U.S – The U.S. Food and Drug Administration (FDA) has concluded the review of a notification regarding specific health claims related to the introduction of certain foods to infants and the reduction in the risk of developing food allergies.
On August 10, 2021, Prollergy Corporation, a health supplement manufacturing company, submitted to the agency a notification containing proposed health claims for conventional foods and dietary supplements for the introduction of allergenic foods to infants and reduced risk of developing food allergy.
Under the Federal Food, Drug, and Cosmetic Act, a manufacturer may submit to the FDA a notification of a health claim based on an authoritative statement from an appropriate scientific body of the United States Government or the National Academy of Sciences (NAS) or any of its subdivisions.
The notification must be submitted to FDA at least 120 days before the food is introduced into interstate commerce.
The August 10 notification cited statements from the Dietary Guidelines for Americans 2020-2025 and 2020 Dietary Guidelines Advisory Committee as the basis for the claims for the introduction of allergenic foods to infants and reduced risk of developing food allergy.
FDA reviewed the statements cited in the context of the reports that they appeared in and in light of existing authorized health claims and current science.
Health claims to be concise
The agency clarified that is not acting to prohibit the claims, however, the proposed claims must be worded in a way that accurately represents the authoritative statement the claims refer to, as well as follow all of the other requirements for claims, as provided in the Guidance.
“If a baby has severe eczema, egg allergy or both, introducing age-appropriate, peanut-containing foods as early as 4 months may reduce the risk of developing a peanut allergy. Caregivers should check with the baby’s healthcare provider before feeding the baby peanut-containing foods,” reads one of FDA’s permitted claims.
The claims are based on authoritative statements from the Dietary Guidelines for Americans, 2020-2025.

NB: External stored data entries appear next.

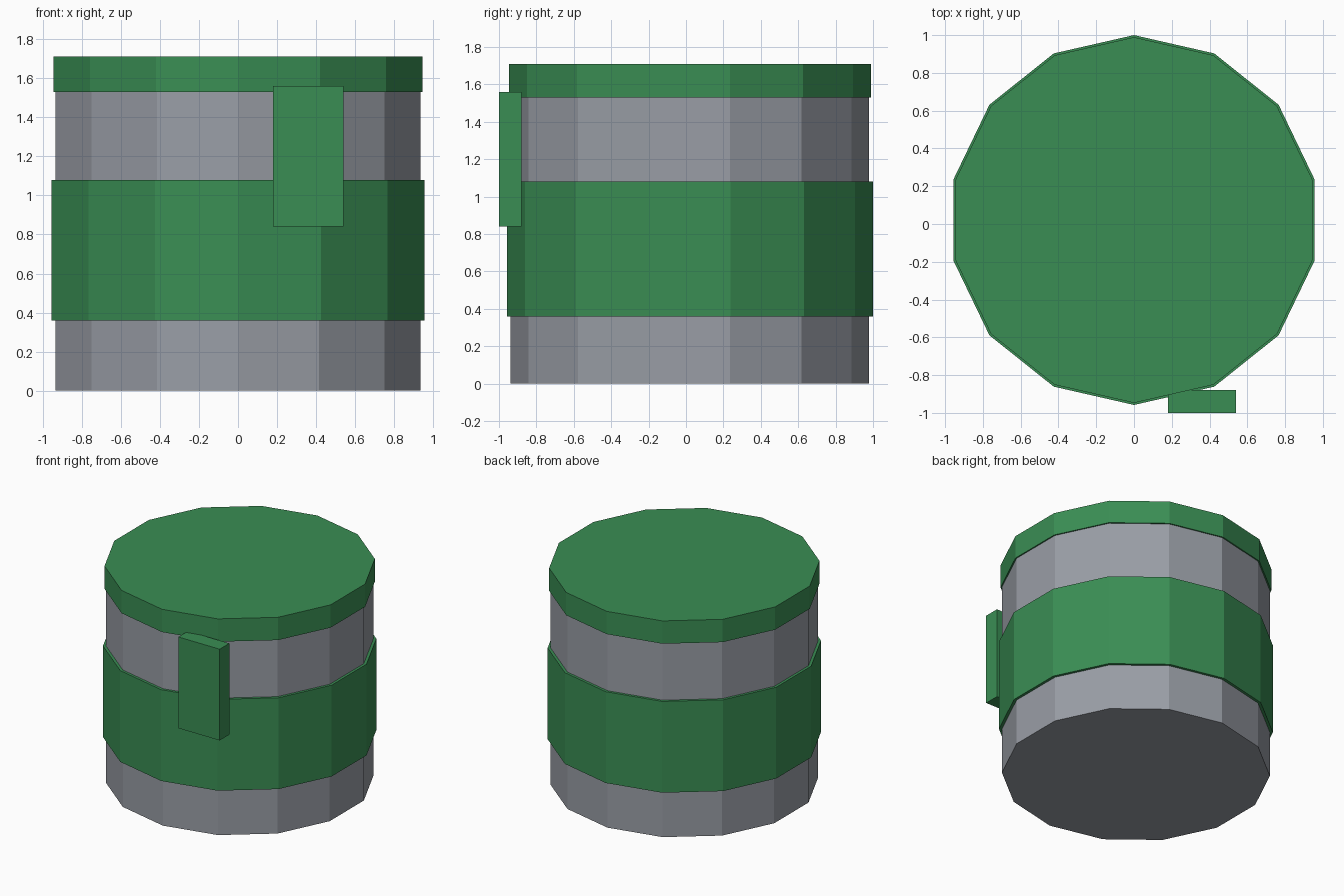
import bpy, math

if "Cube" in bpy.data.objects:
    bpy.data.objects.remove(bpy.data.objects["Cube"])

CENTRE_Y = 0.021
SIDES = 14


def material(name, colour):
    m = bpy.data.materials.new(name)
    m.diffuse_color = (*colour, 1)
    m.use_nodes = True
    m.node_tree.nodes["Principled BSDF"].inputs["Base Color"].default_value = m.diffuse_color
    return m


grey = material("grey metal", (0.32, 0.34, 0.38))
green = material("green paint", (0.042, 0.27, 0.088))


def drum(name, radius, z0, z1, mat):
    # Flat-faced 14-sided prism with one corner pointing straight back
    bpy.ops.mesh.primitive_cylinder_add(
        vertices=SIDES, radius=radius, depth=z1 - z0,
        location=(0, CENTRE_Y, (z0 + z1) / 2))
    ob = bpy.context.object
    ob.name = name
    ob.data.materials.append(mat)


# Grey can, wide green band and lid
drum("can_body", 0.958, 0.0, 1.60, grey)
drum("middle_band", 0.979, 0.36, 1.08, green)
drum("lid", 0.968, 1.53, 1.71, green)

# Offset latch plate on the front
bpy.ops.mesh.primitive_cube_add(size=1, location=(0.36, -0.94, 1.20))
latch = bpy.context.object
latch.name = "front_latch"
latch.scale = (0.36, 0.12, 0.72)
bpy.ops.object.transform_apply(location=False, rotation=False, scale=True)
latch.data.materials.append(green)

“For babies with an increased risk of peanut allergy (babies with severe eczema, egg allergy or both), introducing age-appropriate, peanut-containing foods as early as 4 months may reduce the risk of developing a peanut allergy. Caregivers should check with the baby’s healthcare provider before feeding the baby peanut-containing foods,” reads another example of accurately displayed claims.
These claims are in addition to the qualified health claim that the agency allowed in 2017 that links early peanut introduction and reduced risk of developing a peanut allergy.
Peanut allergy is one of the most common food allergies and, in the majority of individuals, it begins early in life and persists throughout life. The National Institute of Allergy and Infectious Diseases, part of the National Institutes of Health, has developed clinical recommendations to prevent the development of peanut allergy.
The Addendum Guidelines for the Prevention of Peanut Allergy in the United States provides three guidelines for the early introduction of peanut-containing foods in infants, based on their level of risk for developing peanut allergy.
Given that the 120-day period from the date of receipt of the submission of the Prollergy notification lapsed on December 8th 2021, manufacturers may use the claims specified in the notification on the label and in labeling of any conventional food or dietary supplement product that meets FDA’s eligibility criteria.